 "I think this speaks to their commitment to serve the folks that sometimes we turn our heads from and neglect," Cheek said, "so we've got a dedicated group of churches volunteers and elected officials that are committed to serving the underserved.

"We are all very grateful for the support the community has given us."

FaithWorks provides financial assistance to families who cannot afford their utility bills.

Cheek said more counseling space is desperately needed for his volunteers.

 Although the specifics of what the funding will be able to be used for was not clear as of publication deadline, Ramsey said the money will likely be allocated for exterior renovations.

"I can assure you it will be used directly to serve the needs of the people," Cheek said.

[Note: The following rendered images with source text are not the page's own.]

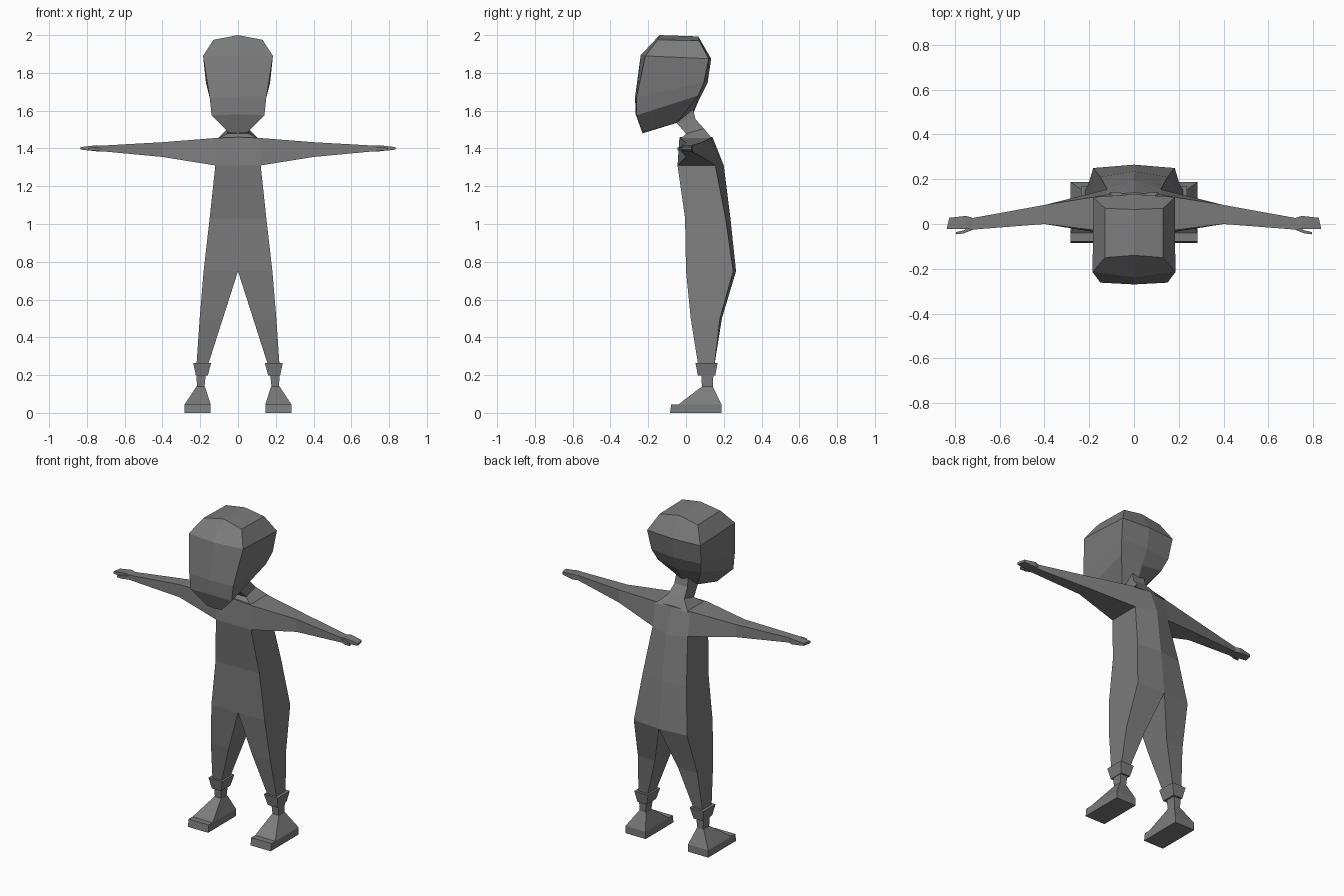
import bpy
import bmesh

cube = bpy.data.objects.get("Cube")
if cube:
    bpy.data.objects.remove(cube)

grey = bpy.data.materials.new("plain grey")
grey.use_nodes = True
grey.diffuse_color = (0.2, 0.2, 0.2, 1)
grey.node_tree.nodes["Principled BSDF"].inputs["Base Color"].default_value = (0.2, 0.2, 0.2, 1)


def loft(name, rings):
    """Skin rings of the left half, leave the middle open and mirror it."""
    bm = bmesh.new()
    loops = [[bm.verts.new(p) for p in ring] for ring in rings]
    n = len(loops[0])
    for a, b in zip(loops, loops[1:]):
        for i in range(n):
            j = (i + 1) % n
            bm.faces.new((a[i], a[j], b[j], b[i]))
    bm.faces.new(loops[0])
    bm.faces.new(loops[-1])
    bmesh.ops.recalc_face_normals(bm, faces=bm.faces)
    middle = [f for f in bm.faces if all(abs(v.co.x) < 0.001 for v in f.verts)]
    bmesh.ops.delete(bm, geom=middle, context="FACES")
    mesh = bpy.data.meshes.new(name)
    bm.to_mesh(mesh)
    bm.free()
    mesh.materials.append(grey)
    obj = bpy.data.objects.new(name, mesh)
    bpy.context.collection.objects.link(obj)
    obj.modifiers.new("Mirror", "MIRROR").merge_threshold = 0.001
    return obj


def level(z, x0, x1, front, back, back_mid=None):
    """Flat four-cornered ring; back_mid moves the inner back corner."""
    mid = back if back_mid is None else back_mid
    return [(x0, front, z), (x1, front, z), (x1, back, z), (x0, mid, z)]


def upright(x, front, back, low, high, front_top=None, back_top=None):
    """Four-cornered ring across an arm."""
    ft = front if front_top is None else front_top
    bt = back if back_top is None else back_top
    return [(x, front, low), (x, back, low), (x, bt, high), (x, ft, high)]


# Torso running down into the legs
loft("torso_and_legs", [
    level(1.31, 0, 0.12, -0.045, 0.155, 0.20),
    level(1.03, 0, 0.15, -0.005, 0.21, 0.235),
    level(0.75, 0, 0.182, 0.0, 0.25, 0.265),
    level(0.50, 0.08, 0.203, 0.025, 0.18, 0.19),
    level(0.25, 0.16, 0.22, 0.065, 0.15),
])

# Shoulders, arms and flat hands
loft("shoulders_and_arms", [
    upright(0, -0.045, 0.20, 1.31, 1.46, -0.03, 0.14),
    upright(0.12, -0.045, 0.155, 1.31, 1.455, -0.035, 0.13),
    upright(0.40, 0.0, 0.085, 1.355, 1.433),
    upright(0.72, -0.025, 0.027, 1.385, 1.415),
    upright(0.75, -0.022, 0.036, 1.385, 1.417),
    upright(0.825, -0.022, 0.028, 1.393, 1.408),
    upright(0.835, -0.022, -0.015, 1.394, 1.407),
])
loft("thumbs", [
    upright(0.71, -0.022, 0.0, 1.388, 1.410),
    upright(0.76, -0.042, -0.028, 1.388, 1.406),
    upright(0.795, -0.046, -0.036, 1.39, 1.402),
])


def tilted(x, front, front_z, back, back_z):
    """Ring that slopes from front to back."""
    return [(0, front, front_z), (x, front, front_z), (x, back, back_z), (0, back, back_z)]


# Neck leaning forward
loft("neck", [
    tilted(0.11, -0.03, 1.45, 0.14, 1.45),
    tilted(0.055, 0.0, 1.478, 0.095, 1.505),
    tilted(0.045, -0.05, 1.535, 0.05, 1.555),
    tilted(0.04, -0.06, 1.61, 0.035, 1.62),
])

# Faceted head: middle front, side front, side back, middle back
loft("head", [
    [(0, -0.14, 2.0), (0.13, -0.15, 1.975), (0.13, 0.07, 1.97), (0, 0.065, 1.993)],
    [(0, -0.24, 1.893), (0.185, -0.215, 1.89), (0.182, 0.12, 1.875), (0, 0.133, 1.875)],
    [(0, -0.27, 1.67), (0.15, -0.262, 1.67), (0.17, 0.095, 1.75), (0, 0.115, 1.75)],
    [(0, -0.266, 1.58), (0.14, -0.262, 1.575), (0.145, 0.065, 1.68), (0, 0.07, 1.66)],
    [(0, -0.23, 1.48), (0.05, -0.23, 1.485), (0.045, -0.05, 1.535), (0, 0.04, 1.59)],
])

# Trouser cuffs, ankles and shoes
loft("cuffs", [
    level(0.265, 0.142, 0.237, 0.05, 0.167),
    level(0.197, 0.16, 0.223, 0.063, 0.155),
])
loft("ankles", [
    level(0.21, 0.17, 0.22, 0.08, 0.145),
    level(0.13, 0.178, 0.217, 0.085, 0.142),
])
loft("shoe_uppers", [
    level(0.14, 0.175, 0.22, 0.085, 0.142),
    level(0.045, 0.145, 0.283, -0.04, 0.187),
])
loft("shoe_soles", [
    level(0.045, 0.145, 0.283, -0.078, 0.187),
    level(0.0, 0.145, 0.283, -0.085, 0.187),
])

The Rev. Billy Wade, pastor of First Presbyterian Church of Covington, said the building needs new doors and the Food Pantry side would benefit from the installation of a sidewalk and interior shelving. He said the Housing Authority has assumed responsibility for roof and window repairs.

"Any money coming our way, we are excited about," Wade said.

According to Wade, Ed Hutter of Hutter and Associates has already begun work on the Food Pantry and FaithWorks side of the building.

"Ed is really very cooperative and has given a lot of his time and energy, and probably resources too," Wade said, "but that can't cover all that we need doing."

Wade added he is confident the funding needs will be met in one way or another and is hopeful the 2008 capital campaign at First Presbyterian will generate a large amount of supporting funds.

He said FaithWorks and Food Pantry offices expect to be completely relocated in late February or early March.

Ramsey said he worked to see the three agencies would be properly funded before he left the mayor position, which he has held for 10 years.

"That's a really good way to end my administration," he said.